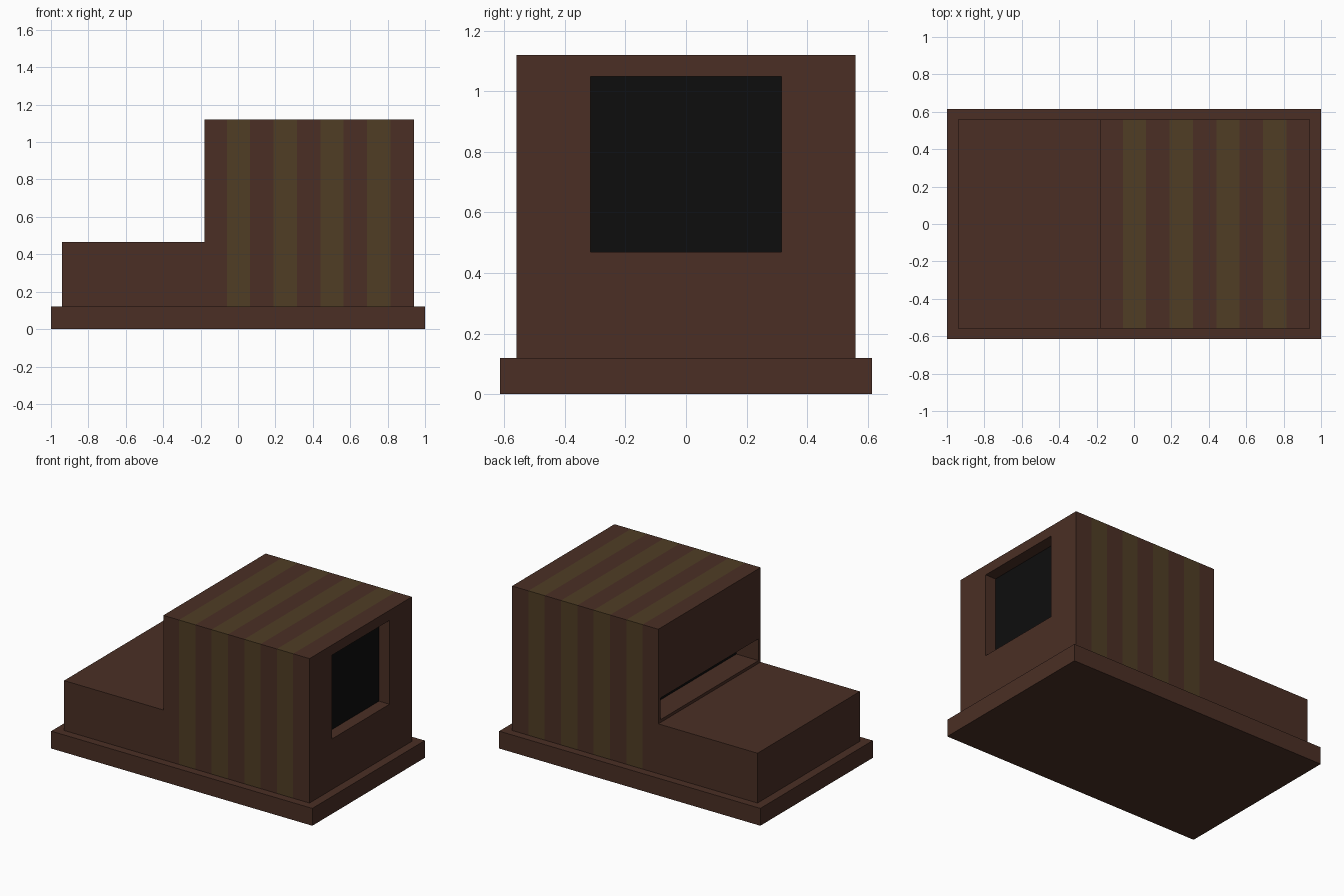
import bpy, bmesh
from mathutils import Vector

if "Cube" in bpy.data.objects:
    bpy.data.objects.remove(bpy.data.objects["Cube"])


def material(name, rgb):
    m = bpy.data.materials.new(name)
    m.diffuse_color = (*rgb, 1)
    m.use_nodes = True
    m.node_tree.nodes["Principled BSDF"].inputs["Base Color"].default_value = m.diffuse_color
    return m


BROWN = material("brown", (0.069, 0.028, 0.018))
OLIVE = material("olive", (0.080, 0.048, 0.018))
BLACK = material("black", (0.004, 0.004, 0.004))


def finish(name, bm, *mats):
    bmesh.ops.recalc_face_normals(bm, faces=bm.faces)
    me = bpy.data.meshes.new(name)
    bm.to_mesh(me)
    bm.free()
    for m in mats:
        me.materials.append(m)
    ob = bpy.data.objects.new(name, me)
    bpy.context.collection.objects.link(ob)
    return ob


def box(name, lo, hi, mat):
    lo, hi = Vector(lo), Vector(hi)
    bm = bmesh.new()
    bmesh.ops.create_cube(bm, size=1)
    bmesh.ops.scale(bm, vec=hi - lo, verts=bm.verts)
    bmesh.ops.translate(bm, vec=(lo + hi) / 2, verts=bm.verts)
    return finish(name, bm, mat)


# base slab
box("base", (-1, -0.615, 0), (1, 0.615, 0.12), BROWN)

# stepped body: side profile extruded across the width
profile = [(-0.94, 0.12), (0.94, 0.12), (0.94, 1.12), (-0.18, 1.12), (-0.18, 0.465), (-0.94, 0.465)]
bm = bmesh.new()
face = bm.faces.new([bm.verts.new((x, -0.56, z)) for x, z in profile])
ext = bmesh.ops.extrude_face_region(bm, geom=[face])["geom"]
bmesh.ops.translate(bm, vec=(0, 1.12, 0), verts=[v for v in ext if isinstance(v, bmesh.types.BMVert)])

# olive stripes as coloured bands of the body surface
stripes = [(-0.06 + 0.25 * i, 0.065 + 0.25 * i) for i in range(4)]
for x in [x for s in stripes for x in s]:
    bmesh.ops.bisect_plane(bm, geom=bm.verts[:] + bm.edges[:] + bm.faces[:],
                           plane_co=(x, 0, 0), plane_no=(1, 0, 0))
bmesh.ops.recalc_face_normals(bm, faces=bm.faces)
for f in bm.faces:
    cx = f.calc_center_bounds().x
    if f.normal.z > -0.5 and abs(f.normal.x) < 0.5 and any(a < cx < b for a, b in stripes):
        f.material_index = 1
body = finish("body", bm, BROWN, OLIVE)

# recesses: window on the right end, low slot above the deck
cutters = [
    box("window_cutter", (0.855, -0.315, 0.47), (1.1, 0.315, 1.05), BROWN),
    box("slot_cutter", (-0.4, -0.535, 0.485), (-0.005, 0.535, 0.635), BROWN),
]
for c in cutters:
    c.hide_render = True
    mod = body.modifiers.new(c.name, "BOOLEAN")
    mod.operation = "DIFFERENCE"
    mod.solver = "EXACT"
    mod.object = c

# black panels at the back of each recess
box("window_panel", (0.85, -0.315, 0.47), (0.86, 0.315, 1.05), BLACK)
box("slot_panel", (-0.012, -0.535, 0.485), (0, 0.535, 0.635), BLACK)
———
Although the records above contain pictures, only their text is to be repeated, exactly as given.

import bpy, bmesh
from mathutils import Vector

if "Cube" in bpy.data.objects:
    bpy.data.objects.remove(bpy.data.objects["Cube"])


def material(name, rgb):
    m = bpy.data.materials.new(name)
    m.diffuse_color = (*rgb, 1)
    m.use_nodes = True
    m.node_tree.nodes["Principled BSDF"].inputs["Base Color"].default_value = m.diffuse_color
    return m


BROWN = material("brown", (0.069, 0.028, 0.018))
OLIVE = material("olive", (0.080, 0.048, 0.018))
BLACK = material("black", (0.004, 0.004, 0.004))


def finish(name, bm, *mats):
    bmesh.ops.recalc_face_normals(bm, faces=bm.faces)
    me = bpy.data.meshes.new(name)
    bm.to_mesh(me)
    bm.free()
    for m in mats:
        me.materials.append(m)
    ob = bpy.data.objects.new(name, me)
    bpy.context.collection.objects.link(ob)
    return ob


def box(name, lo, hi, mat):
    lo, hi = Vector(lo), Vector(hi)
    bm = bmesh.new()
    bmesh.ops.create_cube(bm, size=1)
    bmesh.ops.scale(bm, vec=hi - lo, verts=bm.verts)
    bmesh.ops.translate(bm, vec=(lo + hi) / 2, verts=bm.verts)
    return finish(name, bm, mat)


# base slab
box("base", (-1, -0.615, 0), (1, 0.615, 0.12), BROWN)

# stepped body: side profile extruded across the width
profile = [(-0.94, 0.12), (0.94, 0.12), (0.94, 1.12), (-0.18, 1.12), (-0.18, 0.465), (-0.94, 0.465)]
bm = bmesh.new()
face = bm.faces.new([bm.verts.new((x, -0.56, z)) for x, z in profile])
ext = bmesh.ops.extrude_face_region(bm, geom=[face])["geom"]
bmesh.ops.translate(bm, vec=(0, 1.12, 0), verts=[v for v in ext if isinstance(v, bmesh.types.BMVert)])

# olive stripes as coloured bands of the body surface
stripes = [(-0.06 + 0.25 * i, 0.065 + 0.25 * i) for i in range(4)]
for x in [x for s in stripes for x in s]:
    bmesh.ops.bisect_plane(bm, geom=bm.verts[:] + bm.edges[:] + bm.faces[:],
                           plane_co=(x, 0, 0), plane_no=(1, 0, 0))
bmesh.ops.recalc_face_normals(bm, faces=bm.faces)
for f in bm.faces:
    cx = f.calc_center_bounds().x
    if f.normal.z > -0.5 and abs(f.normal.x) < 0.5 and any(a < cx < b for a, b in stripes):
        f.material_index = 1
body = finish("body", bm, BROWN, OLIVE)

# recesses: window on the right end, low slot above the deck
cutters = [
    box("window_cutter", (0.855, -0.315, 0.47), (1.1, 0.315, 1.05), BROWN),
    box("slot_cutter", (-0.4, -0.535, 0.485), (-0.005, 0.535, 0.635), BROWN),
]
for c in cutters:
    c.hide_render = True
    mod = body.modifiers.new(c.name, "BOOLEAN")
    mod.operation = "DIFFERENCE"
    mod.solver = "EXACT"
    mod.object = c

# black panels at the back of each recess
box("window_panel", (0.85, -0.315, 0.47), (0.86, 0.315, 1.05), BLACK)
box("slot_panel", (-0.012, -0.535, 0.485), (0, 0.535, 0.635), BLACK)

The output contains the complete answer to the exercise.